----- Records supplied
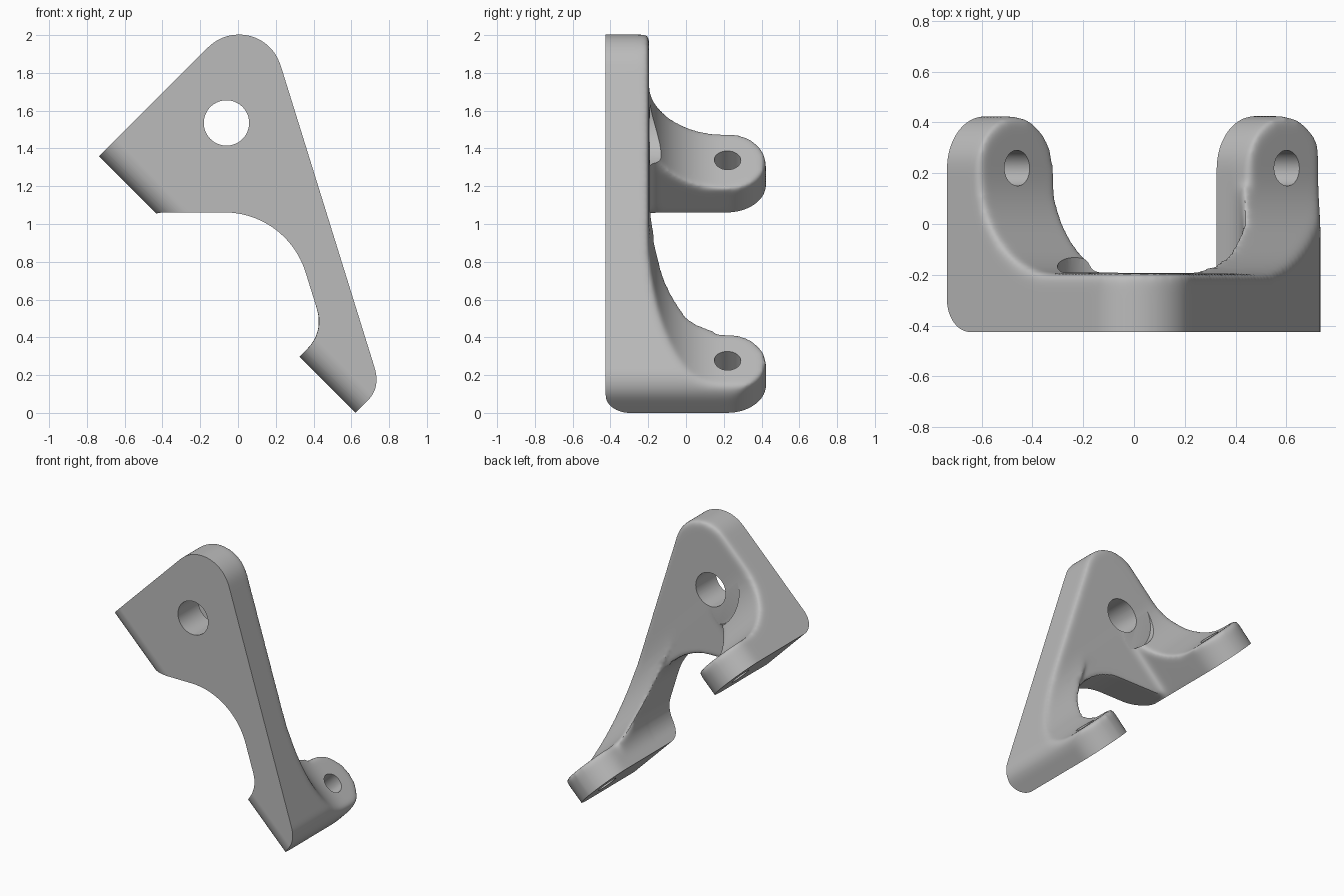
import bpy, bmesh, math
from mathutils import Vector

if "Cube" in bpy.data.objects:
    bpy.data.objects.remove(bpy.data.objects["Cube"], do_unlink=True)

# Axes: U runs along the slanted mounting plane, W rises out of it
X, Y, Z = Vector((1, 0, 0)), Vector((0, 1, 0)), Vector((0, 0, 1))
U, W = (X - Z).normalized(), (X + Z).normalized()
BASE = Vector((0.311, 0, 0.311))
ZERO = Vector((0, 0, 0))
LUGS = (-1.271, 0.23)      # lug centres along U
HALF = 0.21                # lug half width
THICK = 0.18               # lug thickness
BACK = -0.195              # rear face of the plate


def uw(u, w):
    p = BASE + U * u + W * w
    return (p.x, p.z)


def rounded(points, steps=20):
    """Polygon whose points may carry a third value, the corner radius."""
    out = []
    for i, pt in enumerate(points):
        p = Vector(pt[:2])
        if len(pt) == 2:
            out.append(p)
            continue
        r = pt[2]
        d1 = (Vector(points[i - 1][:2]) - p).normalized()
        d2 = (Vector(points[(i + 1) % len(points)][:2]) - p).normalized()
        half = d1.angle(d2) / 2
        c = p + (d1 + d2).normalized() * (r / math.sin(half))
        a = p + d1 * (r / math.tan(half)) - c
        b = p + d2 * (r / math.tan(half)) - c
        sweep = math.atan2(a.x * b.y - a.y * b.x, a.dot(b))
        start = math.atan2(a.y, a.x)
        for k in range(steps + 1):
            t = start + sweep * k / steps
            out.append(c + Vector((math.cos(t), math.sin(t))) * r)
    return out


def prism(name, points, origin, a, b, c, lo, hi):
    bm = bmesh.new()
    pts = rounded(points)
    ends = [[bm.verts.new(origin + a * p.x + b * p.y + c * h) for p in pts]
            for h in (lo, hi)]
    bm.faces.new(ends[0])
    bm.faces.new(ends[1])
    for i in range(len(pts)):
        j = (i + 1) % len(pts)
        bm.faces.new((ends[0][i], ends[0][j], ends[1][j], ends[1][i]))
    bmesh.ops.recalc_face_normals(bm, faces=bm.faces)
    mesh = bpy.data.meshes.new(name)
    bm.to_mesh(mesh)
    bm.free()
    obj = bpy.data.objects.new(name, mesh)
    bpy.context.scene.collection.objects.link(obj)
    return obj


def disc(name, centre, a, b, c, radius, lo, hi):
    ring = [(radius * math.cos(math.tau * k / 64), radius * math.sin(math.tau * k / 64))
            for k in range(64)]
    return prism(name, ring, centre, a, b, c, lo, hi)


def evaluated_mesh(obj):
    bpy.context.view_layer.update()
    deps = bpy.context.evaluated_depsgraph_get()
    return bpy.data.meshes.new_from_object(obj.evaluated_get(deps))


def combine(obj, tool, operation, solvers=("EXACT",)):
    tool.hide_render = True
    for solver in solvers:
        mod = obj.modifiers.new("cut", "BOOLEAN")
        mod.operation, mod.object, mod.solver = operation, tool, solver
        mesh = evaluated_mesh(obj)
        obj.modifiers.remove(mod)
        if len(mesh.polygons) > 3:
            obj.data = mesh
            break
    bpy.data.objects.remove(tool, do_unlink=True)


# Plate outline, left over-long at the front and feet until the final trim
l1, r1 = LUGS[0] - HALF, LUGS[0] + HALF
l2, r2 = LUGS[1] - HALF, LUGS[1] + HALF
outline = [uw(l1, -0.3), uw(r1, -0.3), uw(r1, 0),
           (0.259, 1.062, 0.45), (0.456, 0.428, 0.2),
           uw(l2, -0.3), uw(r2, -0.3),
           (0.756, 0.134, 0.15), (0.112, 2.206, 0.23)]
bracket = prism("corner_bracket", outline, ZERO, X, Z, Y, -0.9, 1)

# Plate, large fillet and lug thickness seen along the mounting plane
section = [(-0.6, -0.15), (-0.6, 2), (BACK, 2), (BACK, THICK, 0.395),
           (0.8, THICK), (0.8, -0.15)]
combine(bracket, prism("section", section, BASE, Y, W, U, -3, 2), "INTERSECT")

# Round lug ends
plan = [(-2, -1), (-2, 0.15)]
for c in LUGS:
    a, b = c - HALF - 0.002, c + HALF + 0.002
    plan += [(a, 0.15), (a, 0.425, 0.2115), (b, 0.425, 0.2115), (b, 0.15)]
plan += [(1, 0.15), (1, -1)]
combine(bracket, prism("plan", plan, BASE, U, Y, W, -1, 3), "INTERSECT")

# Clear the space between the lugs
gap = [uw(r1 + 0.002, -0.5), uw(r1 + 0.002, 0.8), (0.151, 1.4), (0.368, 0.7), (0, 0.3)]
combine(bracket, prism("gap", gap, ZERO, X, Z, Y, BACK + 0.002, 1), "DIFFERENCE")

# Soften the rear rims, keeping the arch edge crisp
remesh = bracket.modifiers.new("remesh", "REMESH")
remesh.mode, remesh.voxel_size, remesh.adaptivity = "VOXEL", 0.0125, 0
mesh = evaluated_mesh(bracket)
bracket.modifiers.clear()
bracket.data = mesh
soft = bracket.vertex_groups.new(name="soft")
arch = Vector((-0.075, 0, 0.612))
for v in mesh.vertices:
    flat = Vector((v.co.x, 0, v.co.z))
    crisp = v.co.y < -0.17 and (flat - arch).length < 0.54
    soft.add([v.index], 0.12 if crisp else 1.0, "REPLACE")
smooth = bracket.modifiers.new("soften", "SMOOTH")
smooth.factor, smooth.iterations, smooth.vertex_group = 0.5, 38, "soft"
mesh = evaluated_mesh(bracket)
bracket.modifiers.clear()
bracket.data = mesh

# Trim the front face and the feet, with a rounded edge between them
FAST = ("MANIFOLD", "EXACT")
trim = [(1, 0), (-0.425, 0, 0.13), (-0.425, 2), (1, 2)]
combine(bracket, prism("trim", trim, BASE, Y, W, U, -3, 2), "INTERSECT", FAST)

# Plate hole with its clearance behind, and one hole in each lug
hole = Vector((-0.061, 0, 1.535))
combine(bracket, disc("clearance", hole, X, Z, Y, 0.24, BACK + 0.004, 1), "DIFFERENCE", FAST)
combine(bracket, disc("plate_hole", hole, X, Z, Y, 0.12, -1, 1), "DIFFERENCE", FAST)
for c in LUGS:
    centre = BASE + U * c + Y * 0.22
    combine(bracket, disc("lug_hole", centre, U, Y, W, 0.07, -0.2, 0.6), "DIFFERENCE", FAST)

# Single grey finish
grey = bpy.data.materials.new("plain_grey")
grey.use_nodes = True
colour = (0.5, 0.5, 0.5, 1)
grey.diffuse_color = colour
for node in grey.node_tree.nodes:
    if node.type == "BSDF_PRINCIPLED":
        node.inputs["Base Color"].default_value = colour
bracket.data.materials.clear()
bracket.data.materials.append(grey)
for f in bracket.data.polygons:
    f.material_index = 0

for o in bpy.context.selected_objects:
    o.select_set(False)
bracket.select_set(True)
bpy.context.view_layer.objects.active = bracket
bpy.ops.object.shade_smooth_by_angle(angle=math.radians(32))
----------
Goal of the exercise
Keep the pictures out of the copy and write out the data exactly as it stands.

Response to the task
import bpy, bmesh, math
from mathutils import Vector

if "Cube" in bpy.data.objects:
    bpy.data.objects.remove(bpy.data.objects["Cube"], do_unlink=True)

# Axes: U runs along the slanted mounting plane, W rises out of it
X, Y, Z = Vector((1, 0, 0)), Vector((0, 1, 0)), Vector((0, 0, 1))
U, W = (X - Z).normalized(), (X + Z).normalized()
BASE = Vector((0.311, 0, 0.311))
ZERO = Vector((0, 0, 0))
LUGS = (-1.271, 0.23)      # lug centres along U
HALF = 0.21                # lug half width
THICK = 0.18               # lug thickness
BACK = -0.195              # rear face of the plate


def uw(u, w):
    p = BASE + U * u + W * w
    return (p.x, p.z)


def rounded(points, steps=20):
    """Polygon whose points may carry a third value, the corner radius."""
    out = []
    for i, pt in enumerate(points):
        p = Vector(pt[:2])
        if len(pt) == 2:
            out.append(p)
            continue
        r = pt[2]
        d1 = (Vector(points[i - 1][:2]) - p).normalized()
        d2 = (Vector(points[(i + 1) % len(points)][:2]) - p).normalized()
        half = d1.angle(d2) / 2
        c = p + (d1 + d2).normalized() * (r / math.sin(half))
        a = p + d1 * (r / math.tan(half)) - c
        b = p + d2 * (r / math.tan(half)) - c
        sweep = math.atan2(a.x * b.y - a.y * b.x, a.dot(b))
        start = math.atan2(a.y, a.x)
        for k in range(steps + 1):
            t = start + sweep * k / steps
            out.append(c + Vector((math.cos(t), math.sin(t))) * r)
    return out


def prism(name, points, origin, a, b, c, lo, hi):
    bm = bmesh.new()
    pts = rounded(points)
    ends = [[bm.verts.new(origin + a * p.x + b * p.y + c * h) for p in pts]
            for h in (lo, hi)]
    bm.faces.new(ends[0])
    bm.faces.new(ends[1])
    for i in range(len(pts)):
        j = (i + 1) % len(pts)
        bm.faces.new((ends[0][i], ends[0][j], ends[1][j], ends[1][i]))
    bmesh.ops.recalc_face_normals(bm, faces=bm.faces)
    mesh = bpy.data.meshes.new(name)
    bm.to_mesh(mesh)
    bm.free()
    obj = bpy.data.objects.new(name, mesh)
    bpy.context.scene.collection.objects.link(obj)
    return obj


def disc(name, centre, a, b, c, radius, lo, hi):
    ring = [(radius * math.cos(math.tau * k / 64), radius * math.sin(math.tau * k / 64))
            for k in range(64)]
    return prism(name, ring, centre, a, b, c, lo, hi)


def evaluated_mesh(obj):
    bpy.context.view_layer.update()
    deps = bpy.context.evaluated_depsgraph_get()
    return bpy.data.meshes.new_from_object(obj.evaluated_get(deps))


def combine(obj, tool, operation, solvers=("EXACT",)):
    tool.hide_render = True
    for solver in solvers:
        mod = obj.modifiers.new("cut", "BOOLEAN")
        mod.operation, mod.object, mod.solver = operation, tool, solver
        mesh = evaluated_mesh(obj)
        obj.modifiers.remove(mod)
        if len(mesh.polygons) > 3:
            obj.data = mesh
            break
    bpy.data.objects.remove(tool, do_unlink=True)


# Plate outline, left over-long at the front and feet until the final trim
l1, r1 = LUGS[0] - HALF, LUGS[0] + HALF
l2, r2 = LUGS[1] - HALF, LUGS[1] + HALF
outline = [uw(l1, -0.3), uw(r1, -0.3), uw(r1, 0),
           (0.259, 1.062, 0.45), (0.456, 0.428, 0.2),
           uw(l2, -0.3), uw(r2, -0.3),
           (0.756, 0.134, 0.15), (0.112, 2.206, 0.23)]
bracket = prism("corner_bracket", outline, ZERO, X, Z, Y, -0.9, 1)

# Plate, large fillet and lug thickness seen along the mounting plane
section = [(-0.6, -0.15), (-0.6, 2), (BACK, 2), (BACK, THICK, 0.395),
           (0.8, THICK), (0.8, -0.15)]
combine(bracket, prism("section", section, BASE, Y, W, U, -3, 2), "INTERSECT")

# Round lug ends
plan = [(-2, -1), (-2, 0.15)]
for c in LUGS:
    a, b = c - HALF - 0.002, c + HALF + 0.002
    plan += [(a, 0.15), (a, 0.425, 0.2115), (b, 0.425, 0.2115), (b, 0.15)]
plan += [(1, 0.15), (1, -1)]
combine(bracket, prism("plan", plan, BASE, U, Y, W, -1, 3), "INTERSECT")

# Clear the space between the lugs
gap = [uw(r1 + 0.002, -0.5), uw(r1 + 0.002, 0.8), (0.151, 1.4), (0.368, 0.7), (0, 0.3)]
combine(bracket, prism("gap", gap, ZERO, X, Z, Y, BACK + 0.002, 1), "DIFFERENCE")

# Soften the rear rims, keeping the arch edge crisp
remesh = bracket.modifiers.new("remesh", "REMESH")
remesh.mode, remesh.voxel_size, remesh.adaptivity = "VOXEL", 0.0125, 0
mesh = evaluated_mesh(bracket)
bracket.modifiers.clear()
bracket.data = mesh
soft = bracket.vertex_groups.new(name="soft")
arch = Vector((-0.075, 0, 0.612))
for v in mesh.vertices:
    flat = Vector((v.co.x, 0, v.co.z))
    crisp = v.co.y < -0.17 and (flat - arch).length < 0.54
    soft.add([v.index], 0.12 if crisp else 1.0, "REPLACE")
smooth = bracket.modifiers.new("soften", "SMOOTH")
smooth.factor, smooth.iterations, smooth.vertex_group = 0.5, 38, "soft"
mesh = evaluated_mesh(bracket)
bracket.modifiers.clear()
bracket.data = mesh

# Trim the front face and the feet, with a rounded edge between them
FAST = ("MANIFOLD", "EXACT")
trim = [(1, 0), (-0.425, 0, 0.13), (-0.425, 2), (1, 2)]
combine(bracket, prism("trim", trim, BASE, Y, W, U, -3, 2), "INTERSECT", FAST)

# Plate hole with its clearance behind, and one hole in each lug
hole = Vector((-0.061, 0, 1.535))
combine(bracket, disc("clearance", hole, X, Z, Y, 0.24, BACK + 0.004, 1), "DIFFERENCE", FAST)
combine(bracket, disc("plate_hole", hole, X, Z, Y, 0.12, -1, 1), "DIFFERENCE", FAST)
for c in LUGS:
    centre = BASE + U * c + Y * 0.22
    combine(bracket, disc("lug_hole", centre, U, Y, W, 0.07, -0.2, 0.6), "DIFFERENCE", FAST)

# Single grey finish
grey = bpy.data.materials.new("plain_grey")
grey.use_nodes = True
colour = (0.5, 0.5, 0.5, 1)
grey.diffuse_color = colour
for node in grey.node_tree.nodes:
    if node.type == "BSDF_PRINCIPLED":
        node.inputs["Base Color"].default_value = colour
bracket.data.materials.clear()
bracket.data.materials.append(grey)
for f in bracket.data.polygons:
    f.material_index = 0

for o in bpy.context.selected_objects:
    o.select_set(False)
bracket.select_set(True)
bpy.context.view_layer.objects.active = bracket
bpy.ops.object.shade_smooth_by_angle(angle=math.radians(32))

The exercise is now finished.